Many people come the United Kingdom (UK) asking for protection. This is called asking for Asylum. A person asking for asylum will be granted permission to remain in the UK as a Refugee if they have a well‐founded fear of being persecuted because of their race, religion, nationality, membership of a particular social group or political opinion, and if they are unable, to get protection in their own country. Many people can ask for Asylum but are unaware of it. In some cases women who fear persecution abroad or even people in a particular job or profession might be Refugees. Often children who fear harm abroad are unaware that they may be Refugees. We can advise you if you can make a claim for Asylum.
Human rights are protected by the European Convention of Human Rights and by the Human Rights Act. There are many rights protected, here are some of them: the right to life, the right not to be tortured, the right not to be kept in servitude, the right to liberty and security, the right to a fair trial and not to have laws used against you changed retrospectively, the right to privacy, the right to private conscience and religion, free expression and free association, the right to marry, the right not to be discriminated against and the right to be able to access a legal system to obtain a remedy if your rights are breached.
The UK authorities must always consider Human Rights when making any decision and taking actions.

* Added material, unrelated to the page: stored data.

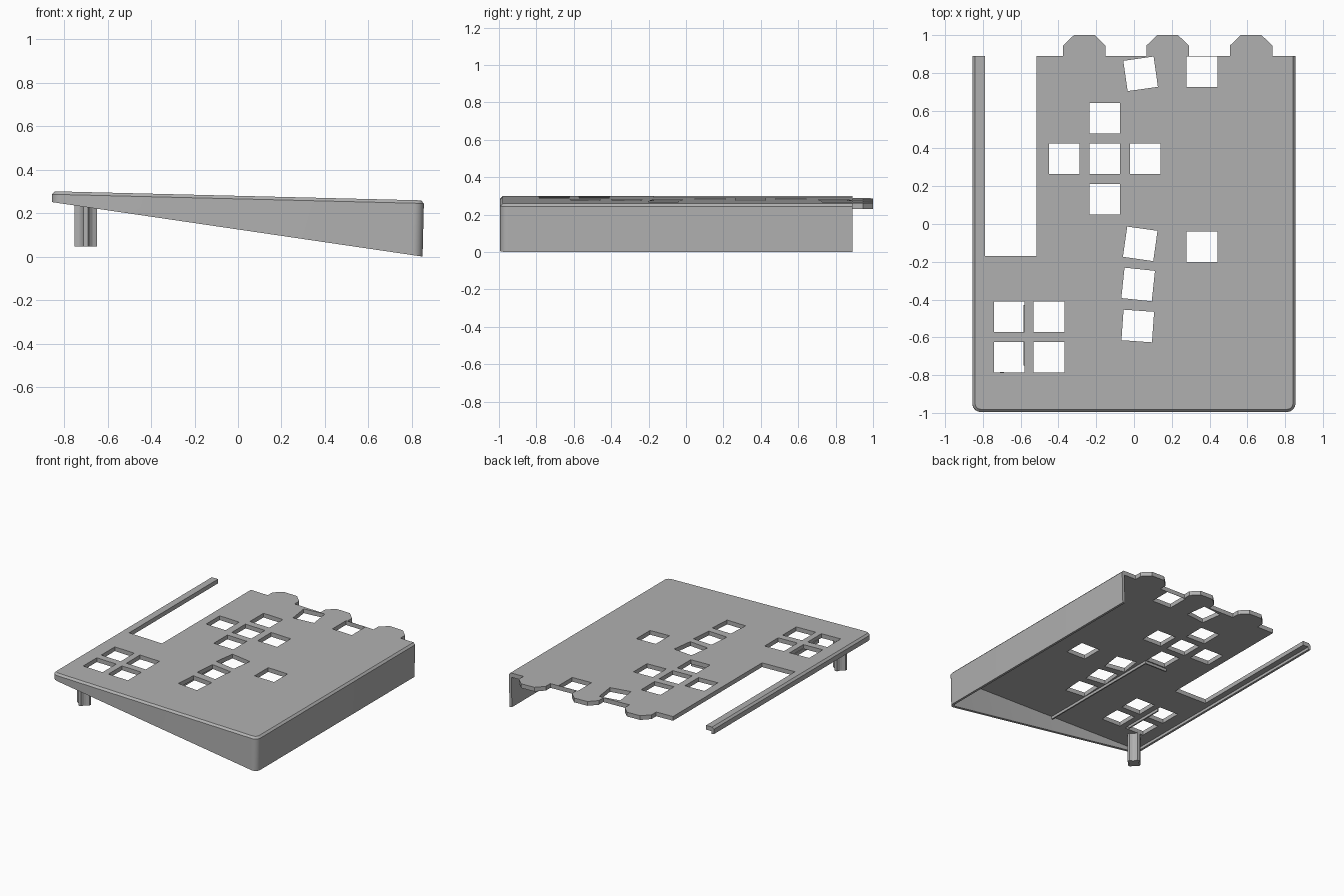
import bpy, bmesh, math

if "Cube" in bpy.data.objects:
    bpy.data.objects.remove(bpy.data.objects["Cube"])

grey = bpy.data.materials.new("plain grey")
grey.use_nodes = True
grey.diffuse_color = (0.44, 0.44, 0.44, 1)
grey.node_tree.nodes["Principled BSDF"].inputs["Base Color"].default_value = (0.44, 0.44, 0.44, 1)

HALF, FRONT, BACK = 0.855, -0.995, 0.89
PLATE, WALL, BEVEL, RADIUS = 0.032, 0.02, 0.014, 0.045


def top_z(x):
    return 0.279 - 0.0246 * x


def foot_z(x):
    return max(0, 0.125 - 0.1465 * x)


def finish(name, bm):
    bmesh.ops.recalc_face_normals(bm, faces=bm.faces)
    mesh = bpy.data.meshes.new(name)
    bm.to_mesh(mesh)
    bm.free()
    mesh.materials.append(grey)
    obj = bpy.data.objects.new(name, mesh)
    bpy.context.collection.objects.link(obj)
    return obj


def prism(bm, outline, low, high):
    """Extrude an outline between two height functions of x."""
    a = [bm.verts.new((x, y, low(x))) for x, y in outline]
    b = [bm.verts.new((x, y, high(x))) for x, y in outline]
    bm.faces.new(a[::-1])
    bm.faces.new(b)
    for i in range(len(a)):
        j = (i + 1) % len(a)
        bm.faces.new((a[i], a[j], b[j], b[i]))


def rectangle(x0, x1, y0, y1):
    return [(x0, y0), (x1, y0), (x1, y1), (x0, y1)]


def square(cx, cy, degrees, half=0.081):
    t = math.radians(degrees)
    return [(cx + half * (u * math.cos(t) - v * math.sin(t)),
             cy + half * (u * math.sin(t) + v * math.cos(t)))
            for u, v in ((-1, -1), (1, -1), (1, 1), (-1, 1))]


def u_path(inset):
    """Left side, rounded front corners, right side; open at the back."""
    half, front, r = HALF - inset, FRONT + inset, RADIUS - inset
    pts = [(-half, BACK)]
    for side, start in ((-1, 180), (1, 270)):
        for i in range(9):
            t = math.radians(start + 90 * i / 8)
            pts.append((side * (half - r) + r * math.cos(t), front + r + r * math.sin(t)))
    return pts + [(half, BACK)]


# Wedge shell: top plate with a skirt on three sides
bm = bmesh.new()
sections = [(BEVEL, top_z),
            (0, lambda x: top_z(x) - BEVEL),
            (0, foot_z),
            (WALL, foot_z),
            (WALL, lambda x: top_z(x) - PLATE)]
rings = []
for inset, height in sections:
    ring = []
    for x, y in u_path(inset):
        z = height(x)
        lean = 0.0246 * (top_z(x) - z)
        ring.append(bm.verts.new((x - lean, y, z)))
    rings.append(ring)
for a, b in zip(rings, rings[1:]):
    for i in range(len(a) - 1):
        bm.faces.new((a[i], a[i + 1], b[i + 1], b[i]))
bm.faces.new(rings[0])
bm.faces.new(rings[-1])
bm.faces.new([r[0] for r in rings] + [r[-1] for r in reversed(rings)])
shell = finish("wedge_shell", bm)

# Openings: switch holes and the long slot
holes = [(-0.66, -0.49, 0), (-0.45, -0.49, 0), (-0.66, -0.705, 0), (-0.45, -0.705, 0),
         (-0.155, 0.56, 0), (-0.155, 0.345, 0), (-0.155, 0.13, 0),
         (-0.37, 0.345, 0), (0.06, 0.345, 0),
         (0.36, 0.807, 0), (0.36, -0.12, 0),
         (0.035, 0.795, 8), (0.033, -0.105, -8), (0.022, -0.32, -6), (0.02, -0.54, -4)]
bm = bmesh.new()
for hole in holes:
    prism(bm, square(*hole), lambda x: top_z(x) - 0.1, lambda x: top_z(x) + 0.1)
prism(bm, rectangle(-0.79, -0.515, -0.17, 1.1), lambda x: 0.1, lambda x: 0.5)
cutter = finish("opening_cutter", bm)
cutter.hide_render = True
mod = shell.modifiers.new("openings", "BOOLEAN")
mod.operation, mod.object, mod.solver = "DIFFERENCE", cutter, "EXACT"
bpy.context.view_layer.objects.active = shell
shell.select_set(True)
bpy.ops.object.modifier_apply(modifier=mod.name)
bpy.data.objects.remove(cutter)
bpy.ops.object.shade_smooth_by_angle(angle=math.radians(25))

# Chamfered tabs along the back edge
for name, x in (("right_tab", -0.263), ("middle_tab", 0.178), ("left_tab", 0.62)):
    bm = bmesh.new()
    outline = [(x - 0.112, BACK), (x + 0.112, BACK), (x + 0.112, 0.945), (x + 0.055, 1.0),
               (x - 0.055, 1.0), (x - 0.112, 0.945)]
    prism(bm, outline, lambda x: top_z(x) - PLATE, top_z)
    finish(name, bm)

# Low ribs under the plate
ribs = {"long_rib": rectangle(-0.08, -0.07, -0.975, 0.03),
        "cross_rib": rectangle(-0.26, -0.07, 0.03, 0.04),
        "pad_rib": rectangle(-0.585, -0.575, -0.75, -0.43)}
for name, outline in ribs.items():
    bm = bmesh.new()
    prism(bm, outline, lambda x: top_z(x) - PLATE - 0.02, lambda x: top_z(x) - PLATE + 0.005)
    finish(name, bm)

# Fluted support post
bm = bmesh.new()
outline = []
for i in range(16):
    t = math.radians(22.5 * i + 11.25)
    r = 0.052 if i % 4 in (0, 3) else 0.036
    outline.append((-0.7 + r * math.cos(t), -0.835 + r * math.sin(t)))
prism(bm, outline, lambda x: 0.045, lambda x: top_z(x) - PLATE + 0.005)
finish("support_post", bm)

Some Human Rights are protected absolutely (the right to life and not to be tortured) and some Human Rights are partially protected.
We can make applications and put forward arguments on behalf of our clients explaining why, in their particular circumstances, an immigration decision would breach their Human Rights. If a decision breaches a person’s Human Rights we can help you appeal to a Tribunal or make an application to a Court.
Contact us if you believe you could be a Refugee or your Human Rights have been violated.